A scientific study conducted by researchers at Argentine animal-nutrition company Coneco, in conjunction with meat processing companies Quickfood/Marfrig Group, has resulted in a new category of classification for cattle, called MEJ (young intact male), Coneco announced in a news release.
Conducted at a Conecar feedlot, the study’s objective was to accelerate the production cycle, improve efficiency and increase the supply of quality meat for domestic consumption in Argentina and for export. Quickfood/Marfrig concurrently launched the MEJ Impulse program for the production of non-castrated young male cattle.
The project, which took nearly a year to complete, involved the use of different breeds of cattle, including Braford, Hereford and Holstein Argentino, which were intact males with higher rates of daily weight gain and more efficient feed conversions than castrated males.

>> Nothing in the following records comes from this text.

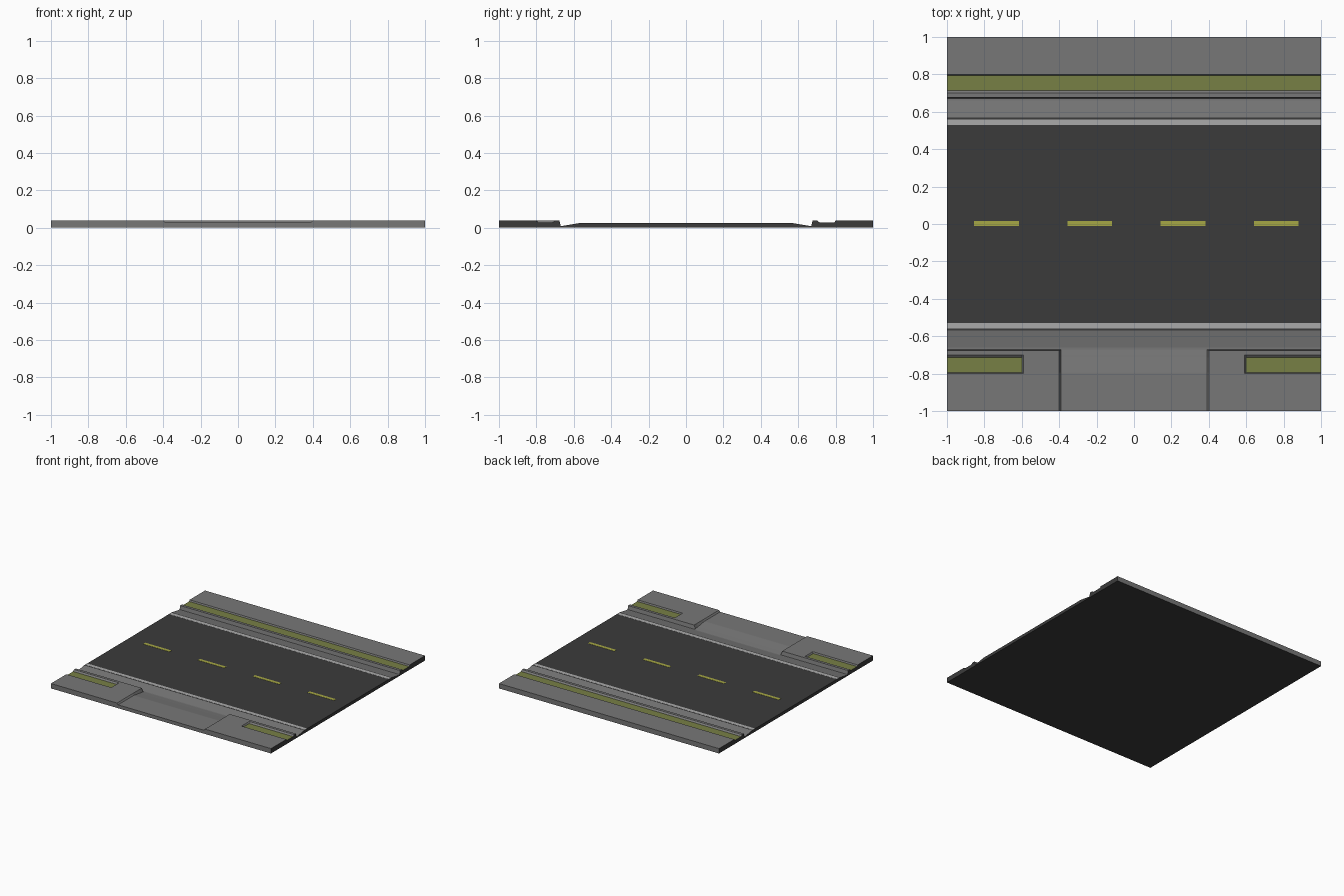
import bpy, bmesh

if "Cube" in bpy.data.objects:
    bpy.data.objects.remove(bpy.data.objects["Cube"])


def material(name, rgb):
    m = bpy.data.materials.new(name)
    m.diffuse_color = (*rgb, 1)
    m.use_nodes = True
    m.node_tree.nodes["Principled BSDF"].inputs["Base Color"].default_value = m.diffuse_color
    return m


CONCRETE = material("concrete grey", (0.185, 0.185, 0.185))
ASPHALT = material("dark asphalt", (0.044, 0.044, 0.044))
GRASS = material("dry grass", (0.185, 0.215, 0.06))
YELLOW = material("dash yellow", (0.38, 0.39, 0.06))
LINE = material("edge line grey", (0.40, 0.40, 0.40))

# Outward distance from the road centre, and heights of each kind of section
D = [0.57, 0.66, 0.67, 0.677, 0.70, 0.713, 0.794, 0.80, 1.0]
VERGE = [0.025, 0.01, 0.01, 0.04, 0.04, 0.029, 0.029, 0.04, 0.04]
PAVED = [0.025, 0.01, 0.01, 0.04, 0.04, 0.04, 0.04, 0.04, 0.04]
DRIVE = [0.025, 0.01, 0.01, 0.011, 0.014, 0.0155, 0.0275, 0.028, 0.028]


def finish(bm, name, mats):
    bmesh.ops.recalc_face_normals(bm, faces=bm.faces)
    me = bpy.data.meshes.new(name)
    bm.to_mesh(me)
    bm.free()
    for m in mats:
        me.materials.append(m)
    ob = bpy.data.objects.new(name, me)
    bpy.context.collection.objects.link(ob)
    return ob


def sidewalk(name, side, sections):
    """Loft sections along x; left open at the hidden seam with the road."""
    bm = bmesh.new()
    rings = []
    for x, heights in sections:
        pts = list(zip(D, heights)) + [(1.0, 0.0), (D[0], 0.0)]
        rings.append([bm.verts.new((x, side * d, z)) for d, z in pts])
    for (sa, a), (sb, b) in zip(zip(sections, rings), zip(sections[1:], rings[1:])):
        for i in range(len(a) - 1):
            f = bm.faces.new((a[i], a[i + 1], b[i + 1], b[i]))
            if i == 5 and sa[1] is VERGE and sb[1] is VERGE:
                f.material_index = 2      # planted strip
            elif i == len(a) - 2:
                f.material_index = 1      # underside
    for r in (rings[0], rings[-1]):       # cut ends
        bm.faces.new(r).material_index = 1
    return finish(bm, name, [CONCRETE, ASPHALT, GRASS])


def box(name, x0, x1, y0, y1, z0, z1, mat):
    bm = bmesh.new()
    bmesh.ops.create_cube(bm, size=1)
    for v in bm.verts:
        v.co = (x1 if v.co.x > 0 else x0, y1 if v.co.y > 0 else y0,
                z1 if v.co.z > 0 else z0)
    return bm, finish


def plate(name, x0, x1, y0, y1, z0, z1, mat, drop_sides=False):
    bm, _ = box(name, x0, x1, y0, y1, z0, z1, mat)
    if drop_sides:                        # seam faces hidden by the sidewalks
        bm.normal_update()
        bmesh.ops.delete(bm, geom=[f for f in bm.faces if abs(f.normal.y) > 0.5],
                         context='FACES')
    return finish(bm, name, [mat])


# Road slab
plate("road", -1, 1, -D[0], D[0], 0, 0.025, ASPHALT, True)

# Back sidewalk with a continuous planted strip
sidewalk("back_sidewalk", 1, [(-1, VERGE), (1, VERGE)])

# Front sidewalk, lowered in the middle for a driveway
half = [(0.39, DRIVE), (0.40, PAVED), (0.592, PAVED), (0.60, VERGE), (1, VERGE)]
sidewalk("front_sidewalk", -1, [(-x, h) for x, h in reversed(half)] + half)

# Edge lines
for side, name in ((1, "back_edge_line"), (-1, "front_edge_line")):
    ys = sorted((side * 0.53, side * 0.56))
    plate(name, -1, 1, *ys, 0.0245, 0.0258, LINE)

# Centre dashes
for i in range(4):
    cx = -0.735 + 0.4985 * i
    plate(f"centre_dash_{i + 1}", cx - 0.12, cx + 0.12, -0.011, 0.016, 0.0245, 0.0265, YELLOW)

All animals were slaughtered to study teeth to confirm age (under 24 months). The quality characteristics of the cuts obtained from intact males were comparable to those of the best steers, and their yield was superior.
The creation of this category allows the use of a product in a currently untapped market of cattle, generating more meat per unit area and higher yields per unit dressing. Roberto Guercetti, president of Conecar, said this is "a great contribution to agriculture in Argentina, in a very difficult time for the industry."
Argentina’s agriculture department allowed the study after a request submitted by Quickfood/Marfrig to include the MEF category among all cattle breeds slaughtered under federal inspection.